I have a question. You said "My husband is angry at my son, and I'm upset about it. That's codependent behavior. Textbook. I'm a people pleaser, and I hurt when I've offended someone." To me most people would be upset in this situaton...wouldn't they? I know I am co-dependent too I just have such a hard time knowing when my feelings are natural human reaction and when they fall under the category of co-dependent. I mean, we do relate and depend on each other to some degree. This is one reason I have such a hard time with labels....I don't know too many people that would not be upset it their spouse was angry, etc. etc. I'm just looking for clarity.

Debby, you are a wonderful mother who loves her son and is doing her best and that's all we can do. The important thing is to try and make our "best" better all the time and you are doing that!!!

Mom of Opiate Addict said...

For me, it is always a "dance" to try and stay out of my son's way. Out of his way to learn his own lessons whatever that means. Out of his way to figure out employment, school, addition, recovery, life in general. Out of his way so I can pay attention to what I am supposed to be doing to care for me. It is the hardest dance to learn and I have many more steps to incorporate. I hope your dance with your son starts flowing like a beautiful waltz.

Midnitefyrfly said...

I think Mom of Opiate Addict put it very well.
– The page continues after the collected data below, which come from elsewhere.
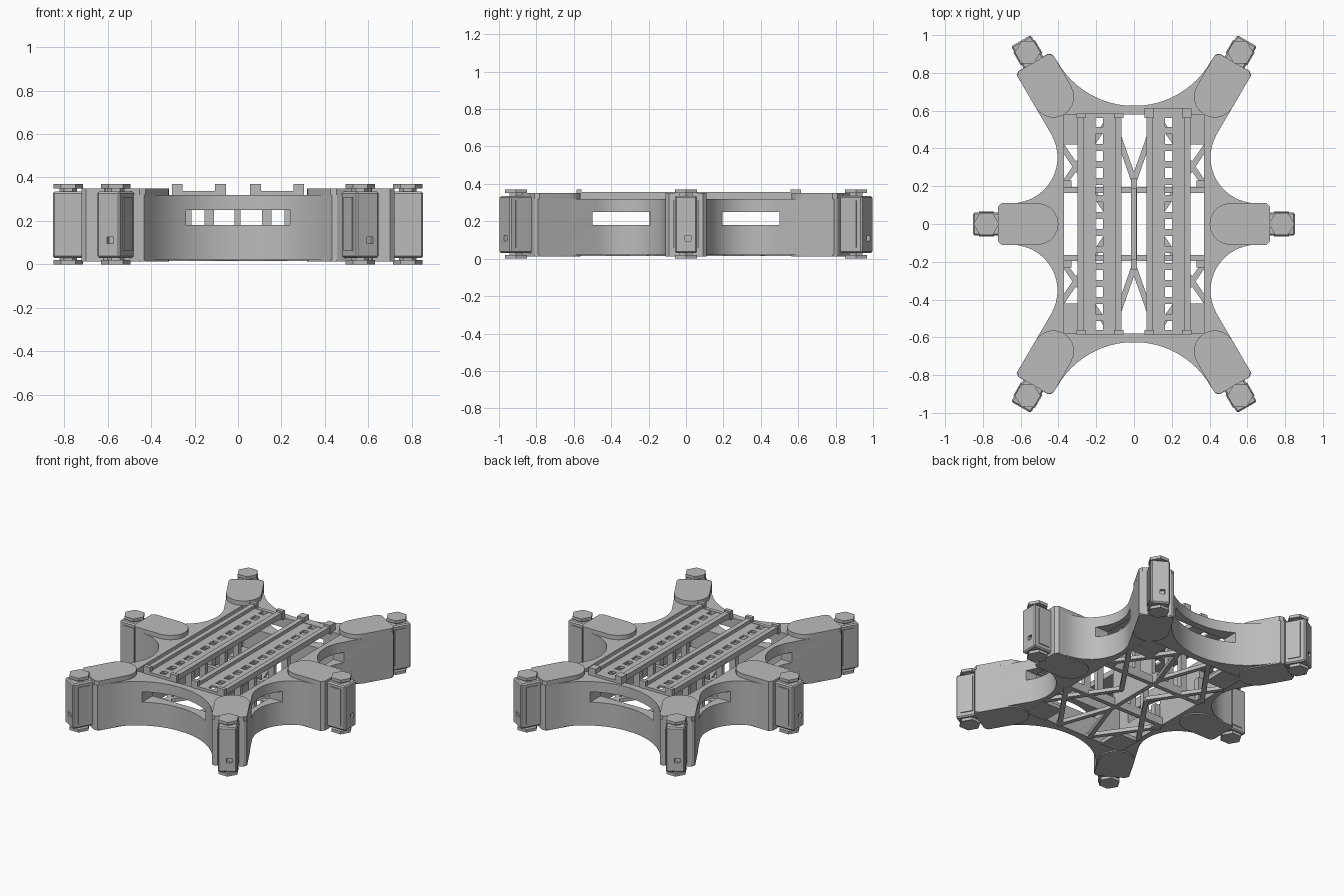
import bpy, bmesh
from math import sin, cos, radians, atan2, hypot

cube = bpy.data.objects.get("Cube")
if cube:
    bpy.data.objects.remove(cube)

grey = bpy.data.materials.new("plastic_grey")
grey.use_nodes = True
grey.diffuse_color = (0.5, 0.5, 0.5, 1)
grey.node_tree.nodes["Principled BSDF"].inputs["Base Color"].default_value = (0.5, 0.5, 0.5, 1)


def prism(name, points, z0, z1, loc=(0, 0), angle=0):
    """Extrude a flat outline from z0 to z1."""
    bm = bmesh.new()
    face = bm.faces.new([bm.verts.new((x, y, z0)) for x, y in points])
    top = bmesh.ops.extrude_face_region(bm, geom=[face])["geom"]
    bmesh.ops.translate(bm, vec=(0, 0, z1 - z0), verts=[v for v in top if isinstance(v, bmesh.types.BMVert)])
    bmesh.ops.recalc_face_normals(bm, faces=bm.faces)
    mesh = bpy.data.meshes.new(name)
    bm.to_mesh(mesh)
    bm.free()
    mesh.materials.append(grey)
    obj = bpy.data.objects.new(name, mesh)
    obj.location = (*loc, 0)
    obj.rotation_euler.z = angle
    bpy.context.collection.objects.link(obj)
    return obj


def box(name, x0, x1, y0, y1, z0, z1, loc=(0, 0), angle=0):
    return prism(name, [(x0, y0), (x1, y0), (x1, y1), (x0, y1)], z0, z1, loc, angle)


def arc(cx, cy, r, a0, a1, steps):
    angles = [radians(a0 + (a1 - a0) * i / steps) for i in range(steps + 1)]
    return [(cx + r * cos(a), cy + r * sin(a)) for a in angles]


def bar(name, a, b, width, z0, z1):
    """Flat strip between two points."""
    dx, dy = b[0] - a[0], b[1] - a[1]
    return box(name, 0, hypot(dx, dy), -width / 2, width / 2, z0, z1, a, atan2(dy, dx))


def apply_modifiers(obj):
    bpy.context.view_layer.update()
    result = obj.evaluated_get(bpy.context.evaluated_depsgraph_get())
    mesh = bpy.data.meshes.new_from_object(result)
    obj.modifiers.clear()
    obj.data = mesh


def cut(obj, cutter):
    mod = obj.modifiers.new("cut", "BOOLEAN")
    mod.operation = "DIFFERENCE"
    mod.solver = "EXACT"
    mod.object = cutter
    apply_modifiers(obj)
    bpy.data.objects.remove(cutter)


def smooth(obj):
    bpy.ops.object.select_all(action="DESELECT")
    obj.select_set(True)
    bpy.context.view_layer.objects.active = obj
    bpy.ops.object.shade_smooth_by_angle(angle=radians(25))


# Frame: six arms joined by concave walls, open in the middle
quarter = [(0.72, 0.09), (0.70, 0.11)]
quarter += arc(0.648, 0.353, 0.243, 270, 150, 14)
quarter += [(0.622, 0.79), (0.612, 0.81), (0.457, 0.9), (0.432, 0.898)]
quarter += arc(0, 1.094, 0.469, -30, -90, 12)[:-1]
outline = quarter + [(-x, y) for x, y in reversed(quarter)]
outline += [(-x, -y) for x, y in outline]
frame = prism("frame", outline, 0.02, 0.32)
cut(frame, box("inner_cutter", -0.37, 0.37, -0.58, 0.58, -0.1, 0.5))
cut(frame, box("end_slot_cutter", -0.24, 0.24, -0.8, 0.8, 0.18, 0.25))
for s in (-1, 1):
    y0, y1 = sorted((s * 0.19, s * 0.5))
    cut(frame, box("side_slot_cutter", -0.8, 0.8, y0, y1, 0.18, 0.25))
smooth(frame)


# Arm ends: covers, joint motor and its hexagonal horns
def arm(label, loc, angle):
    cover = [(0, 0.09), (-0.02, 0.11)] + arc(-0.21, 0, 0.11, 90, 270, 10) + [(-0.02, -0.11), (0, -0.09)]
    for part, z0, z1 in (("top_cover", 0.32, 0.35), ("bottom_cover", 0.012, 0.02)):
        smooth(prism(f"{label}_{part}", cover, z0, z1, loc, angle))
    motor = box(f"{label}_motor", -0.01, 0.133, -0.06, 0.06, 0.03, 0.335, loc, angle)
    bevel = motor.modifiers.new("bevel", "BEVEL")
    bevel.width = 0.008
    bevel.segments = 1
    apply_modifiers(motor)
    cut(motor, box("window_cutter", 0.115, 0.2, -0.005, 0.028, 0.095, 0.125, loc, angle))
    box(f"{label}_motor_rib", 0.02, 0.1, -0.066, 0.066, 0.06, 0.31, loc, angle)
    for part, r, z0, z1 in (("neck", 0.04, 0.015, 0.355), ("upper_horn", 0.068, 0.35, 0.37),
                            ("lower_horn", 0.068, 0, 0.02)):
        prism(f"{label}_{part}", arc(0.062, 0, r, 0, 300, 5), z0, z1, loc, angle)


for sx, side in ((1, "left"), (-1, "right")):
    arm(f"{side}_middle", (sx * 0.72, 0), 0 if sx > 0 else radians(180))
    for sy, end in ((1, "back"), (-1, "front")):
        arm(f"{side}_{end}", (sx * 0.532, sy * 0.855), atan2(sy * sin(radians(60)), sx * 0.5))


def mirrored_box(name, sx, x0, x1, *rest):
    a, b = sorted((sx * x0, sx * x1))
    return box(name, a, b, *rest)


# Deck rails: ladder plate, raised edges and end tabs
for sx, side in ((1, "left"), (-1, "right")):
    for part, x0, x1, z1 in (("inner_edge", 0.065, 0.1, 0.357), ("inner_strip", 0.1, 0.165, 0.335),
                             ("outer_strip", 0.205, 0.265, 0.335), ("outer_edge", 0.265, 0.298, 0.357)):
        mirrored_box(f"{side}_rail_{part}", sx, x0, x1, -0.575, 0.58, 0.32, z1)
    for i in range(14):
        y = -0.585 + i * 0.09
        mirrored_box(f"{side}_rail_rung", sx, 0.165, 0.205, max(y - 0.018, -0.575), min(y + 0.018, 0.58), 0.32, 0.335)
    for sy, depth in ((-1, 0.585), (1, 0.615 if sx > 0 else 0.585)):
        y0, y1 = sorted((sy * 0.56, sy * depth))
        mirrored_box(f"{side}_rail_end", sx, 0.055, 0.305, y0, y1, 0.31, 0.338)
        for x0 in (0.055, 0.255):
            mirrored_box(f"{side}_rail_tab", sx, x0, x0 + 0.05, y0, y1, 0.32, 0.37)

    # Lattice floor, posts and corner plates
    for sy in (-1, 1):
        def pt(x, y):
            return (sx * x, sy * y)
        bar("floor_vee", pt(0, 0.23), pt(0.125, 0.585), 0.03, 0.015, 0.04)
        bar("floor_brace", pt(0.38, 0.41), pt(0.1, 0), 0.03, 0.015, 0.04)
        bar("floor_brace", pt(0.38, 0.2), pt(0.11, 0.585), 0.03, 0.015, 0.04)
        y0, y1 = sorted((sy * 0.42, sy * 0.59))
        mirrored_box("corner_plate", sx, 0.225, 0.38, y0, y1, 0.015, 0.04)
        y0, y1 = sorted((sy * 0.165, sy * 0.195))
        mirrored_box("cross_bar", sx, 0, 0.38, y0, y1, 0.015, 0.07)
        for x0 in (0.11, 0.215):
            mirrored_box("rail_post", sx, x0, x0 + 0.045, y0, y1, 0.02, 0.325)
        y0, y1 = sorted((sy * 0.19, sy * 0.23))
        mirrored_box("side_block", sx, 0.33, 0.375, y0, y1, 0.015, 0.17)

# Central spine
box("spine_foot", -0.015, 0.015, -0.24, 0.24, 0.015, 0.08)
box("spine", -0.015, 0.012, -0.19, 0.19, 0.06, 0.27)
I personally believe that there will never be that "one size fits" all and so you must continue to figure out what fits you.

We all make mistakes, regress, learn, try again. You and your son are both doing this, but it does seem as though you are taking a lot of steps forward and not just back.

“We all want progress, but if you're on the wrong road, progress means doing an about-turn and walking back to the right road; in that case, the man who turns back soonest is the most progressive.” -C.S. Lewis